As the last few days have shown, it's pretty clear that Ted Cruz's "New York Values" remark has wounded Trump's pride. Spin it as the latter might with invocations of William Buckley and 9/11, your typical flyover state resident knows exactly what Cruz meant by those words. With the "bromance" between the two now over, Trump is resorting to blatant hypocrisy in attempt to hit back at Cruz. Yesterday, he paid a visit to ABC News' This Week, where he told George Stephanopoulos:

"I don't think Ted Cruz has a great chance, to be honest with you...Look, the truth is, he's a nasty guy. He was so nice to me. I mean, I knew it. I was watching. I kept saying, 'Come on Ted. Let's go, okay.' But he's a nasty guy. Nobody likes him. Nobody in Congress likes him. Nobody likes him anywhere once they get to know him. He's a very –- he's got an edge that's not good. You can't make deals with people like that and it's not a good thing. It's not a good thing for the country. Very nasty guy."

Leon has already done a great job of explaining how this shows that Trump has no ability to read or judge people, but what really stoop out to me is how hypocritical is is for Trump to bemoan someone's nastiness. Trump has basically been the insult comic candidate from day one of his campaign.

His rivals for the nomination are some of his biggest targets. Marco Rubio has been one of his biggest targets. Business Insider has a "Greatest Hits" list of Trump's Rubio insults. Here are a few highlights, in case you don't remember:

  • "I think he's highly overrated. I think he's an overrated person. I don't think he's going to make it."
  • "He's nowhere in the polls. Personally, I don't think he's going to make it."
  • "I think he's a highly overrated person. I've called him a lightweight. I think he's a lightweight. I hope I'm wrong about that."

And then there was this one where he managed to hit both Rubio and Bush, another of his favorite targets:

"I called him a lightweight. I said at one point he was a lightweight.
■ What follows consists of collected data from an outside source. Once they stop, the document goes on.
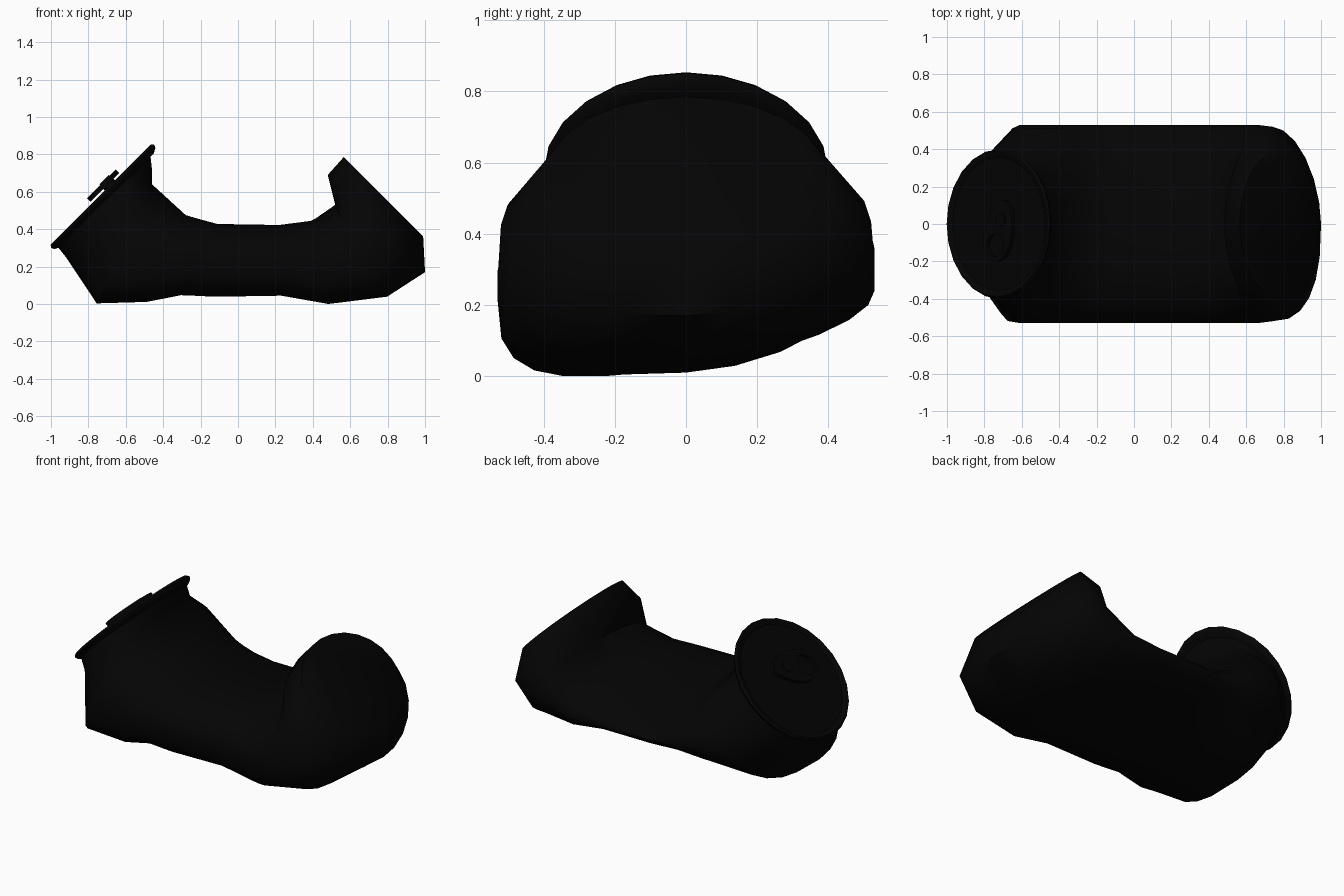
import bpy, bmesh, math
from mathutils import Vector, Matrix

if "Cube" in bpy.data.objects:
    bpy.data.objects.remove(bpy.data.objects["Cube"], do_unlink=True)

black = bpy.data.materials.new("can black")
black.use_nodes = True
colour = (0.0012, 0.0012, 0.0012, 1)
black.diffuse_color = colour
black.node_tree.nodes["Principled BSDF"].inputs["Base Color"].default_value = colour

SIDES = 24
ANGLES = [2 * math.pi * i / SIDES for i in range(SIDES)]


def loft(name, rings, wrap=False, matrix=None, sharp=35):
    """Skin a row of rings; cap both ends, or join last to first when wrapped."""
    bm = bmesh.new()
    rows = [[bm.verts.new(p) for p in ring] for ring in rings]
    pairs = list(zip(rows, rows[1:]))
    if wrap:
        pairs.append((rows[-1], rows[0]))
    else:
        bm.faces.new(rows[0])
        bm.faces.new(rows[-1])
    for a, b in pairs:
        for i in range(SIDES):
            j = (i + 1) % SIDES
            bm.faces.new((a[i], a[j], b[j], b[i]))
    bmesh.ops.recalc_face_normals(bm, faces=bm.faces)
    mesh = bpy.data.meshes.new(name)
    bm.to_mesh(mesh)
    bm.free()
    mesh.materials.append(black)
    obj = bpy.data.objects.new(name, mesh)
    bpy.context.collection.objects.link(obj)
    if matrix:
        obj.matrix_world = matrix
    bpy.ops.object.select_all(action='DESELECT')
    obj.select_set(True)
    bpy.context.view_layer.objects.active = obj
    bpy.ops.object.shade_smooth_by_angle(angle=math.radians(sharp))
    return obj


def section(top, bottom, width, tilt=0.0, taper=0.0, power=2.0, boxy=2.0):
    """Cross-section between a top and a bottom point (x, z).

    Taper thins the back side; boxy squares the lower front corner."""
    t = Vector((top[0], 0, top[1]))
    b = Vector((bottom[0], 0, bottom[1]))
    mid, up = (t + b) / 2, (t - b) / 2
    ring = []
    for a in ANGLES:
        c, s = math.cos(a), math.sin(a)
        e = 2 / (boxy if c < 0 and s < 0 else power)
        y = width * math.copysign(abs(c) ** e, c)
        p = mid + up * math.copysign(abs(s) ** e, s) * (1 - taper * y)
        p.y = y
        p.z = max(0, p.z + tilt * y)
        ring.append(p)
    return ring


def disc(rx, ry, z, cx=0):
    return [Vector((cx + rx * math.cos(a), ry * math.sin(a), z)) for a in ANGLES]


# Crushed body: neck, shoulder, pinched waist, far shoulder, flat base
body = [
    section((-0.47, 0.81), (-0.96, 0.30), 0.375),
    section((-0.46, 0.72), (-0.92, 0.25), 0.40),
    section((-0.46, 0.64), (-0.76, 0.01), 0.53, 0.06, 0, 2, 3.2),
    section((-0.28, 0.475), (-0.48, 0.035), 0.53, 0.04, 0.4, 2, 3.2),
    section((-0.2, 0.44), (-0.3, 0.07), 0.53, 0, 0.7, 2, 3),
    section((-0.11, 0.415), (-0.12, 0.065), 0.53, 0, 0.8, 2, 3),
    section((0.22, 0.41), (0.23, 0.07), 0.53, 0, 0.8, 2, 3),
    section((0.39, 0.44), (0.48, 0.02), 0.53, 0.02, 0.5, 2, 3.2),
    section((0.52, 0.53), (0.80, 0.045), 0.53, 0.05, 0, 2, 3.2),
    section((0.48, 0.69), (1.0, 0.17), 0.52, 0.01, 0, 1.8, 2.5),
    section((0.565, 0.785), (0.99, 0.36), 0.39),
]
loft("can_body", body, sharp=60)

# Lid frame: local x runs up the slope, y across, z outward
lid_frame = Matrix.Translation((-0.733, 0, 0.585)) @ Matrix.Rotation(-math.pi / 4, 4, 'Y')
lid_profile = [(0.355, -0.045), (0.382, -0.03), (0.39, -0.014), (0.38, 0),
               (0.362, -0.003), (0.348, -0.014), (0.1, -0.014)]
loft("can_lid", [disc(r, r * 1.025, h) for r, h in lid_profile], matrix=lid_frame)

# Pull tab with a finger hole, held by a rivet
tab_frame = (lid_frame @ Matrix.Translation((0.05, -0.035, 0.024))
             @ Matrix.Rotation(math.radians(72), 4, 'Z'))


def tab_edge(z):
    return [Vector((0.17 * math.cos(a), 0.1 * math.sin(a) * (1 - 0.2 * math.cos(a)), z))
            for a in ANGLES]


loft("pull_tab", [tab_edge(-0.012), tab_edge(0.014),
                  disc(0.06, 0.065, 0.014, -0.085), disc(0.06, 0.065, -0.012, -0.085)],
     wrap=True, matrix=tab_frame)
loft("tab_rivet", [disc(0.04, 0.04, -0.04, 0.06), disc(0.035, 0.035, 0.02, 0.06)],
     matrix=tab_frame)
And I don't mean to be insulting, but I do describe people somehow well. I describe Jeb Bush as a 'low-energy' individual, and unfortunately for him, that stuck. And it's true, he's a low-energy person. That doesn't make him a bad person."

While we're talking about Bush, let's not forget the insult contest the two of them engaged at one of the debates last month. That entire debate was known for its nastiness, but somehow, Trump managed to be involved in the worst exchange from it.

He's also made Carly Fiorina a target, but this time, he didn't resort critiques of her intellect or campaign performance. Instead, he made an issue of her looks to Rolling Stone's Paul Solotaroff:

"Look at that face! Would anyone vote for that?" Trump said to Solotaroff. "Can you imagine that, the face of our next president."

He seems to understand that the optics of a man making fun of a woman aren't the best, but that did not cause him to walk back what he said:

Trump added, "I mean, she's a woman, and I'm not s'posedta say bad things, but really, folks, come on. Are we serious?"

As disgraceful as this interview was, it might not be the most shameful remarks he's made about women while running for President. To me, at least, the worst remarks he's made are the ones that got him kicked out of last year's RedState Gathering:

"You could see there was blood coming out of her eyes," Trump told CNN's Don Lemon on Friday night. "Blood coming out of her wherever."

He's tried to spin that by saying he meant her nose, but is that really what the average person is going to think of when someone makes that kind of remark about a woman? His distaste for Kelly has not abated since then. Last Monday, for example, he tweeted this out:

Trump evidently has a problem with insulting women. It's not just confined politics and the media. Fortune has a great list of all the notable times he's insulted women, and the list more members of the media, contestants from The Apprentice, opposing counsel in a court case, and others.

Even the disabled are not safe from his mocking. Back in November, as you might remember, he made fun of New York Times reporter Serge Kovaleski, who suffers from arthrogryposis. A written description doesn't do the remarks justice, so here's video:

And really, the list of insults Trump has doled out over the last few months could go on and on. You could write a book detailing all the times he has made fun of people on the campaign trail. Someone might already be doing so. If there's one thing I've learned over the years, though, it's that the people who dish it out the most typically cannot take it in return. Ted Cruz's "New York Values" remark is probably the best example of this from this campaign. If he's so stung by it that he feels the need to whine about it constantly, then perhaps he should find a better shtick to use on the campaign trail, because it only makes him look even more hypocritical than he already is.